--- EXERCISE PROMPT ---
When you reach the line in the data below that contains "door.add(leaf);", please start repeating lines exactly, and stop after the line that contains "set.position.set(-0.331, 0, z);", repeating nothing else.

--- EXTRACTED INFORMATION ---
* * * * * * *
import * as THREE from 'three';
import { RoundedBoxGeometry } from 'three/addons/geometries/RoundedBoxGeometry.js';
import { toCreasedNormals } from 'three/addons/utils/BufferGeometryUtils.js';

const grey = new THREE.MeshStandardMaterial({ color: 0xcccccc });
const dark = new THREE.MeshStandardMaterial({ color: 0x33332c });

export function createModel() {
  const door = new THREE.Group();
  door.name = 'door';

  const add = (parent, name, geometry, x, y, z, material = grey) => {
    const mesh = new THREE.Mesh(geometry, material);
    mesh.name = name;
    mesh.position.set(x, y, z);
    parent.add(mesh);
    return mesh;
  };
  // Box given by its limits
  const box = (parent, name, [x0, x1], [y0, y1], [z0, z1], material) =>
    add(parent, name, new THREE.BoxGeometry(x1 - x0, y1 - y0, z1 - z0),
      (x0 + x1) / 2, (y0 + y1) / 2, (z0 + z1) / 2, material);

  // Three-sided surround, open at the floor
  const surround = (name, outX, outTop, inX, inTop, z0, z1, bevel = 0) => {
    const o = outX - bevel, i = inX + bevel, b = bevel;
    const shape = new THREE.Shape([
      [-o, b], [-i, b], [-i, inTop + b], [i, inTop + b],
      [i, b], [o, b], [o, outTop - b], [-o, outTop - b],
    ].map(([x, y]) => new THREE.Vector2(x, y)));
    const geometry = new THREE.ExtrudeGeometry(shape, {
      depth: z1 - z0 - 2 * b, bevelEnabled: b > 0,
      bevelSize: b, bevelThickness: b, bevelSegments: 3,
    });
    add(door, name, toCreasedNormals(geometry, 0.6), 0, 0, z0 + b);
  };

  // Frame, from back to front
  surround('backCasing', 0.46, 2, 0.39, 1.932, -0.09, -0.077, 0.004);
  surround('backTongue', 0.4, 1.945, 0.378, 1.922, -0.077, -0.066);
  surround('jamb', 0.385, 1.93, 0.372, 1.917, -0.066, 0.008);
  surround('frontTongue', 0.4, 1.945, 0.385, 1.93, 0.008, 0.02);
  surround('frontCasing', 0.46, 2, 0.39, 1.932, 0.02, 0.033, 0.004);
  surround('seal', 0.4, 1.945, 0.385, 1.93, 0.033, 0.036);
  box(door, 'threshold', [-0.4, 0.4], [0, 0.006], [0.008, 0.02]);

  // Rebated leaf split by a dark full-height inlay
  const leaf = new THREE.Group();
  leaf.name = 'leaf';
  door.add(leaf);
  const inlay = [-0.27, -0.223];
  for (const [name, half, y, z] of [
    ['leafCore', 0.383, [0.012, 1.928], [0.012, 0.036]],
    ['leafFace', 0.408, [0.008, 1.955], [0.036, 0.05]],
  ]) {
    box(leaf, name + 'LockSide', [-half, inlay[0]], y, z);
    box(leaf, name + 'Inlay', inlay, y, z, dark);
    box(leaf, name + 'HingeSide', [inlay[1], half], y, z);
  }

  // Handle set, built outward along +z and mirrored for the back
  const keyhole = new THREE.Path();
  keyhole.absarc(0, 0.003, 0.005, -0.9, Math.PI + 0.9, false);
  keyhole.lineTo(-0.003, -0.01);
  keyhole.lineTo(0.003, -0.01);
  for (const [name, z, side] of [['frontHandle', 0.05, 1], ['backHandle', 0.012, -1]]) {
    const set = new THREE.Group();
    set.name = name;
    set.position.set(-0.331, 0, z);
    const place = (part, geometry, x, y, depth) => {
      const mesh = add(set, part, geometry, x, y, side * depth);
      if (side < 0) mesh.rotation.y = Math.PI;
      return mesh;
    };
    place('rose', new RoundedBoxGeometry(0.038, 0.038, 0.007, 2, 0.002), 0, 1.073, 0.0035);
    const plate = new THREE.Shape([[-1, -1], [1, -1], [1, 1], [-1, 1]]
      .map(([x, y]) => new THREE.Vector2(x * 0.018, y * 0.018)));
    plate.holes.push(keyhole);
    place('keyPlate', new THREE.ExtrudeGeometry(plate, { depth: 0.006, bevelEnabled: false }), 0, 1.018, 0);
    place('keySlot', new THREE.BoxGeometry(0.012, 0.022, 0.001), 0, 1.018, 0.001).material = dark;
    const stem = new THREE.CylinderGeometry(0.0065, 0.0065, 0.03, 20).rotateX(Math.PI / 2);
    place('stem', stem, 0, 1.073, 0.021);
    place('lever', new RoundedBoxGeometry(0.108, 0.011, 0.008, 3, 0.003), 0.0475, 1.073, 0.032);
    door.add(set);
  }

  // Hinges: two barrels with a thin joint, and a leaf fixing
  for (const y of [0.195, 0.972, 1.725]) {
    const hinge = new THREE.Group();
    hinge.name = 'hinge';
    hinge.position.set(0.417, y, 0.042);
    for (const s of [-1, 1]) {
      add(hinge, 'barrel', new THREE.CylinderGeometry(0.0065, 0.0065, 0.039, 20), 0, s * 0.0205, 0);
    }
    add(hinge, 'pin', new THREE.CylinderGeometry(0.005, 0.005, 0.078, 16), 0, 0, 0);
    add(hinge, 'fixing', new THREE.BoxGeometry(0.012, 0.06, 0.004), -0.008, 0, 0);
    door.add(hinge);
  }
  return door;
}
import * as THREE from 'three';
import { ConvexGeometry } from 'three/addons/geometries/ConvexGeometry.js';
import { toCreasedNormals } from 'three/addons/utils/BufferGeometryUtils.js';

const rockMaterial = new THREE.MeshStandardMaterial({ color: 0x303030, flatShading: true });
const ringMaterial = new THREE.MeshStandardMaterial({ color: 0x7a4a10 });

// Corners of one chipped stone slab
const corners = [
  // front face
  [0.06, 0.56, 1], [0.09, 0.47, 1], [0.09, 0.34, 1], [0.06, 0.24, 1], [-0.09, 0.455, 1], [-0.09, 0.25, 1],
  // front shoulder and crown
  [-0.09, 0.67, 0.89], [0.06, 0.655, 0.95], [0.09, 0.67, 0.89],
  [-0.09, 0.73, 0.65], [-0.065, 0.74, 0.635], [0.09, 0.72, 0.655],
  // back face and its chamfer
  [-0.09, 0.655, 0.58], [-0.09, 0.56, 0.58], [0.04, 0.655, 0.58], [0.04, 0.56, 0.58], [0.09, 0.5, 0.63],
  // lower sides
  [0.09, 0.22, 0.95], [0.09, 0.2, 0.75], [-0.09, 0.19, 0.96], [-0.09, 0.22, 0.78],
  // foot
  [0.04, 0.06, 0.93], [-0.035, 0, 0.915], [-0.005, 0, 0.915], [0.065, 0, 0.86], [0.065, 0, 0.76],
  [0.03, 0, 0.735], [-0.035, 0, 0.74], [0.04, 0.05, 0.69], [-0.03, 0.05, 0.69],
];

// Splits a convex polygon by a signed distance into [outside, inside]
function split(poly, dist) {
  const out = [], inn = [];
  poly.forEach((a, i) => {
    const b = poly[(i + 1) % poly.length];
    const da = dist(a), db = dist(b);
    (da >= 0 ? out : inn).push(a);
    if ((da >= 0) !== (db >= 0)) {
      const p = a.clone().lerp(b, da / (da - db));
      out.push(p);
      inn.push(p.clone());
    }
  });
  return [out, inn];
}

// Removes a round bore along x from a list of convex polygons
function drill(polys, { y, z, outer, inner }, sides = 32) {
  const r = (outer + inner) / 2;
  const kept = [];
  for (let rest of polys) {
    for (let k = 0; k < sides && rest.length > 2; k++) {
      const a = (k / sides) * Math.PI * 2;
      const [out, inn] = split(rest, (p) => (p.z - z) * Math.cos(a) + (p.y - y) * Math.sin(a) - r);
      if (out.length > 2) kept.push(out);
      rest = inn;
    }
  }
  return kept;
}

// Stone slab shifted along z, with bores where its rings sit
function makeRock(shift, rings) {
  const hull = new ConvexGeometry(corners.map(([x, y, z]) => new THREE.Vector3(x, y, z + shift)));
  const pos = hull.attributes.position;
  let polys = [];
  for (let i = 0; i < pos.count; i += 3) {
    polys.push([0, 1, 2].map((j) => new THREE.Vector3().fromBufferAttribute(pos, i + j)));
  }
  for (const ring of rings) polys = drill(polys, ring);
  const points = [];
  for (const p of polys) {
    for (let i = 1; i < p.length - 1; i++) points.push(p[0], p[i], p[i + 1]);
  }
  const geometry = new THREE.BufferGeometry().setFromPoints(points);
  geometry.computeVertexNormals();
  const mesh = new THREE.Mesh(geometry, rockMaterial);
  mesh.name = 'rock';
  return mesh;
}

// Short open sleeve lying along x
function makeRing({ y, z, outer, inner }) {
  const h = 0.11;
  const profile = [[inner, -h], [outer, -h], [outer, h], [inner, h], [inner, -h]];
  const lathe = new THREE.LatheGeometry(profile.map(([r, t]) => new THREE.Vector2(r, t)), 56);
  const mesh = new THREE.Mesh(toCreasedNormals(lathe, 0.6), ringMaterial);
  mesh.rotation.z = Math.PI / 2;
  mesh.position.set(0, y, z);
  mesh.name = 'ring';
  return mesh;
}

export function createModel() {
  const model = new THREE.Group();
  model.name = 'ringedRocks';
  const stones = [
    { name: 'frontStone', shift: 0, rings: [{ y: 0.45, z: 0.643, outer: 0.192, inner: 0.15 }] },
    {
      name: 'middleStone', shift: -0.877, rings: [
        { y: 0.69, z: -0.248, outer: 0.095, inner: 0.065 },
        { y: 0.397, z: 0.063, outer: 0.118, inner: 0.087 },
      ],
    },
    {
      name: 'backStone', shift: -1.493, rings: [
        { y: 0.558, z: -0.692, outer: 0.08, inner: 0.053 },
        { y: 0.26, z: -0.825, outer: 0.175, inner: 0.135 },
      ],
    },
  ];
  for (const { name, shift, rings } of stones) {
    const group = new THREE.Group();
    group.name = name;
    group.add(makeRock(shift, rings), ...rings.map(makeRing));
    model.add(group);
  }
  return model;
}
* * * * * * *
--- WRITTEN ANSWER ---
  door.add(leaf);
  const inlay = [-0.27, -0.223];
  for (const [name, half, y, z] of [
    ['leafCore', 0.383, [0.012, 1.928], [0.012, 0.036]],
    ['leafFace', 0.408, [0.008, 1.955], [0.036, 0.05]],
  ]) {
    box(leaf, name + 'LockSide', [-half, inlay[0]], y, z);
    box(leaf, name + 'Inlay', inlay, y, z, dark);
    box(leaf, name + 'HingeSide', [inlay[1], half], y, z);
  }

  // Handle set, built outward along +z and mirrored for the back
  const keyhole = new THREE.Path();
  keyhole.absarc(0, 0.003, 0.005, -0.9, Math.PI + 0.9, false);
  keyhole.lineTo(-0.003, -0.01);
  keyhole.lineTo(0.003, -0.01);
  for (const [name, z, side] of [['frontHandle', 0.05, 1], ['backHandle', 0.012, -1]]) {
    const set = new THREE.Group();
    set.name = name;
    set.position.set(-0.331, 0, z);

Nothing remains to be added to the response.